The origins of the kata are still a mystery as it only surface to the public eye in the late 1980′s by World Kata Champion from Japan, Tsuguo Sakumoto – 9th Dan Hanshi, Ryuei-Ryu. While most competitors executed the more popular kata stemming from styles such as Goju-Ryu and Shotokan, the unique looking kata captured the eyes of the audience and other competitors due to it’s various complex hand techniques precisely executed by Sakumoto. It was this kata which won him 3 consecutive Kata titles with WUKO during his competitive years.
The origin of the kata and its creater is anonymous although many assumptions lead to Chinese origins. However, one thing seems to remain certain – the kata spread through practitioners of the Okinawan style called Ryuei-Ryu. Like the kata, the style itself has only been known to the general public in the last 30 years as the style has been kept in family lines until recently. It has been said that Ryuei-Ryu founder, Norisato Nakaima (instructor to Sakumoto) brought the kata to Naha, Okinawa after learning it during his travels to China. It is said that he learned this kata from a master named Ryu Ro Ko (who has also been linked to teaching Goju-Ryu karate founder, Chojun Miyagi).
Besides being extremely intricate in technique, the application of the movements present deadly blows within short distances and exhibit immobilization and contol of the opponent.
At the present time, the version shown on the tournament scene is one which was adopted in the Shito-Ryu style. Teruo Hayashi is credited for incorporating this beautiful kata into the Shito-Ryu kata curriculum.
This video is kata Annan performed by Master Tsuguo Sakumoto, 3-Time World Kata Champion (1984, 1986, 1988) and co-holder of the Guiness Book of World Records for Most World Kata titles by a Male competitor (shared with Luca Valdesi [Italy] and the late Michael Milon [France])
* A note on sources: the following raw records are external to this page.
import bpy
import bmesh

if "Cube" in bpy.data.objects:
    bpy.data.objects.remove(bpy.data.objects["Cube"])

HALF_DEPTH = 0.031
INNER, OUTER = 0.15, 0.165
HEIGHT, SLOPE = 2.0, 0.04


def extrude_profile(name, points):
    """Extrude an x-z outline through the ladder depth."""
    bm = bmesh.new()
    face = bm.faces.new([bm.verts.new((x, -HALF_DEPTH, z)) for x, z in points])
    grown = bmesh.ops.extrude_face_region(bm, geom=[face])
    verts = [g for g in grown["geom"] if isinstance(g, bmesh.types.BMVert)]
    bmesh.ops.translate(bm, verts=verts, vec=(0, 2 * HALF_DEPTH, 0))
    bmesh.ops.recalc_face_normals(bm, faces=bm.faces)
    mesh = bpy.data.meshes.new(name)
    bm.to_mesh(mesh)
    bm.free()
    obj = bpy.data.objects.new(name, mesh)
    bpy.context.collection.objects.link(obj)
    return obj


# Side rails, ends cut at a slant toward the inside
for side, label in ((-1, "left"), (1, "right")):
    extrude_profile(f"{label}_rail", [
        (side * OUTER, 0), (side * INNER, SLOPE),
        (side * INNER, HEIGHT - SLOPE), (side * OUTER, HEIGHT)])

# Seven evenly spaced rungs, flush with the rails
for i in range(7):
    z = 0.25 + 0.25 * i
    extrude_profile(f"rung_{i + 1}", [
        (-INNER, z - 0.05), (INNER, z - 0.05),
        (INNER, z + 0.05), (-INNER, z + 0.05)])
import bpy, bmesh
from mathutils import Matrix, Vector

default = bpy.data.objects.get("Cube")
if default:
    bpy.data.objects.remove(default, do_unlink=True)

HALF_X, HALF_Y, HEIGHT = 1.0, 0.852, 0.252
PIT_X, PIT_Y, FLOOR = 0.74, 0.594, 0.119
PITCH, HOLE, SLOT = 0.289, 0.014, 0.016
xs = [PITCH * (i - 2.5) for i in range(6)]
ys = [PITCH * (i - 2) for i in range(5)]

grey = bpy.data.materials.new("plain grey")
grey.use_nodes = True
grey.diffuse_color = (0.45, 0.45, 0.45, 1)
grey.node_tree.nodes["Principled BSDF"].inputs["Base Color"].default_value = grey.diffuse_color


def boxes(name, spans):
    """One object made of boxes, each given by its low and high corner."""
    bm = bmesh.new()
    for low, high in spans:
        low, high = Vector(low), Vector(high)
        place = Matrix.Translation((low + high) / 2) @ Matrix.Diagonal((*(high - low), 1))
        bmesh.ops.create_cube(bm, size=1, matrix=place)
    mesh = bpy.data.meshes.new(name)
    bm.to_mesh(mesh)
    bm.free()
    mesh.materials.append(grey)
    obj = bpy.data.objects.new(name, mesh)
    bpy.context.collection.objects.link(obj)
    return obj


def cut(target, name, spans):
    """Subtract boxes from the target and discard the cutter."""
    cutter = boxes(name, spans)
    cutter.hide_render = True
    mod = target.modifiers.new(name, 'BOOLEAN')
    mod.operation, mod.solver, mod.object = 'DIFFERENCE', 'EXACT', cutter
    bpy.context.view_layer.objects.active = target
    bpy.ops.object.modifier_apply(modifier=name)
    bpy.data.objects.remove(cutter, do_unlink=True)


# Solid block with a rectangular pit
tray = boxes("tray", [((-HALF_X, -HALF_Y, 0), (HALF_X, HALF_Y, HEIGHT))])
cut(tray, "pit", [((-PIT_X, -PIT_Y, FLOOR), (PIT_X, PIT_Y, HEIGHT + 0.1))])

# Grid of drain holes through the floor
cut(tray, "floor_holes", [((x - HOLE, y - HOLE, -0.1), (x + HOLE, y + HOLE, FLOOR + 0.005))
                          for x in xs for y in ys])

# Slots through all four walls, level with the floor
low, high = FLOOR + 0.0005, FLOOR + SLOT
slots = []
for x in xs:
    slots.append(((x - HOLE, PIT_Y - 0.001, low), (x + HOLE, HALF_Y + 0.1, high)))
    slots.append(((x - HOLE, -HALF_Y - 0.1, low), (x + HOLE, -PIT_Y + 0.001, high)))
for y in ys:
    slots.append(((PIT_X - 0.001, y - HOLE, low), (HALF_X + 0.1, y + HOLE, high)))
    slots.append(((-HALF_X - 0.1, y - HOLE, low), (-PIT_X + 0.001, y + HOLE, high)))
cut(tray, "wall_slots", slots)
This video is the bunkai (theoretical application) of the kata performed by the Female Japan National Team (coached by Sakumoto).